> [Data provided]:
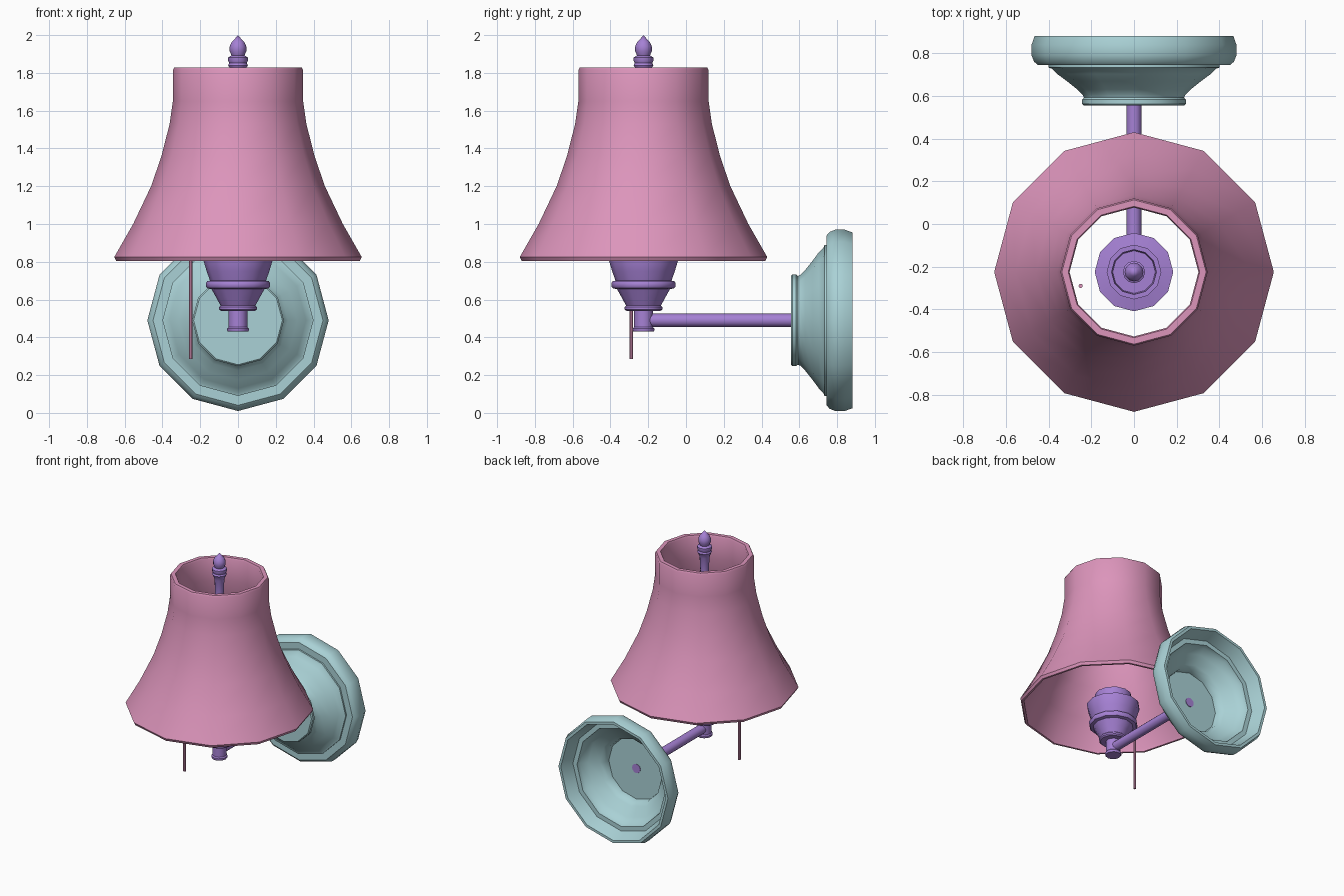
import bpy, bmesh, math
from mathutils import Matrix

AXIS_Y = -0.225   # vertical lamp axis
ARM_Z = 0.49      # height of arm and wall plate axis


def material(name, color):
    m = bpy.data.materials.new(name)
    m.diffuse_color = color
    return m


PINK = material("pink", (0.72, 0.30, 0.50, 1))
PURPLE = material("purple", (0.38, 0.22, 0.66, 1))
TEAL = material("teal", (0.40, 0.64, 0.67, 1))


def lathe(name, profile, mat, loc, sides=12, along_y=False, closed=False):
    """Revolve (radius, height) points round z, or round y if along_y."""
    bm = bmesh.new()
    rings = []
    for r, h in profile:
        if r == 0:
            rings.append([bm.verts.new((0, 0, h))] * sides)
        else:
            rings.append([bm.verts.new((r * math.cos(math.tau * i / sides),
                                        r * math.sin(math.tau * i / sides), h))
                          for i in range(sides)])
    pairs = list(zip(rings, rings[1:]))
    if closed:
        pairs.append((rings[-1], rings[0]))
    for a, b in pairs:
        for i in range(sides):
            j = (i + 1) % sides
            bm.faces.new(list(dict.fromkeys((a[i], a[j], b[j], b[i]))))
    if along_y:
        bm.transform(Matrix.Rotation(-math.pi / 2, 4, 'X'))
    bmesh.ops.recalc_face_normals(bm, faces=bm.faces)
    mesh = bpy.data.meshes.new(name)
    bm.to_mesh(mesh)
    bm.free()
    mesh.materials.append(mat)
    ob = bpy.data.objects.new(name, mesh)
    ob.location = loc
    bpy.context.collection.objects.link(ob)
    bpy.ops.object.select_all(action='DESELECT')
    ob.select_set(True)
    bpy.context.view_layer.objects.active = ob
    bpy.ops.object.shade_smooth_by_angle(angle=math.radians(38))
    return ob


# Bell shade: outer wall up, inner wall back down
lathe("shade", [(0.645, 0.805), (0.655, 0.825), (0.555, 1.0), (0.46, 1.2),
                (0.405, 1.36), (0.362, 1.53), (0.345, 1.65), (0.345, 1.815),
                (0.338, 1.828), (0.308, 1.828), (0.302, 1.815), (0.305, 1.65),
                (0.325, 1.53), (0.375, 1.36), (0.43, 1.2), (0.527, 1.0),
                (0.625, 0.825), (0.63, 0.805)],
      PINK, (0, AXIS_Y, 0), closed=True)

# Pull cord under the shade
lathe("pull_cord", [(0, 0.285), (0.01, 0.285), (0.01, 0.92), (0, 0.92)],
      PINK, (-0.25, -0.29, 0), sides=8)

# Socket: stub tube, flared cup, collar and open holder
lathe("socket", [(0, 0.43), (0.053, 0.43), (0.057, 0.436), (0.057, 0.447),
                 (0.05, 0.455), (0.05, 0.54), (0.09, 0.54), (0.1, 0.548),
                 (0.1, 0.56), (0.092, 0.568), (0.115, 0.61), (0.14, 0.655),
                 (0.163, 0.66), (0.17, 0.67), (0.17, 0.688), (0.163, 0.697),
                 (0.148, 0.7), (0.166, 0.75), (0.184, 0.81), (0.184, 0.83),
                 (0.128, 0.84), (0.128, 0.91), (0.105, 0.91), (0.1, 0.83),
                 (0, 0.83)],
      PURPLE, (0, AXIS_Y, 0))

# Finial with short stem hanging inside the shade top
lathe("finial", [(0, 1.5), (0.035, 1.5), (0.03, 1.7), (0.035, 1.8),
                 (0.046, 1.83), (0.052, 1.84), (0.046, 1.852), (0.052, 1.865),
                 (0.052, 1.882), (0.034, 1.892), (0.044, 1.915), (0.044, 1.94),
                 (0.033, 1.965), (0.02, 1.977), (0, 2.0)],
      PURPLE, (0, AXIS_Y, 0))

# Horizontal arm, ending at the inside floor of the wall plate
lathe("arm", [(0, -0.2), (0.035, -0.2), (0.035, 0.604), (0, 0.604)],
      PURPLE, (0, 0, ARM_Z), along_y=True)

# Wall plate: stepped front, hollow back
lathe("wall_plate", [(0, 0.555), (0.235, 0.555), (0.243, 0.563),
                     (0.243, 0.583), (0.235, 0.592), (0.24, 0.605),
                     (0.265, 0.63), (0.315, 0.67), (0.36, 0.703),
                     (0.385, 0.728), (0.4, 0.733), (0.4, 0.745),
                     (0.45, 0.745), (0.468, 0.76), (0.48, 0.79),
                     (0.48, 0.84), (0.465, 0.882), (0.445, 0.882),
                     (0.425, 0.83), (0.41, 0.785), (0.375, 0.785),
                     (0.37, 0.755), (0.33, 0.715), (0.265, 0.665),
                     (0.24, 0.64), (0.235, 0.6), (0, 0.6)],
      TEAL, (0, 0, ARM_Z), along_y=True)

> [Action item]: Provide the count of lines in the data above that include the word "append", with no added text.

> [Exercise answer]: 4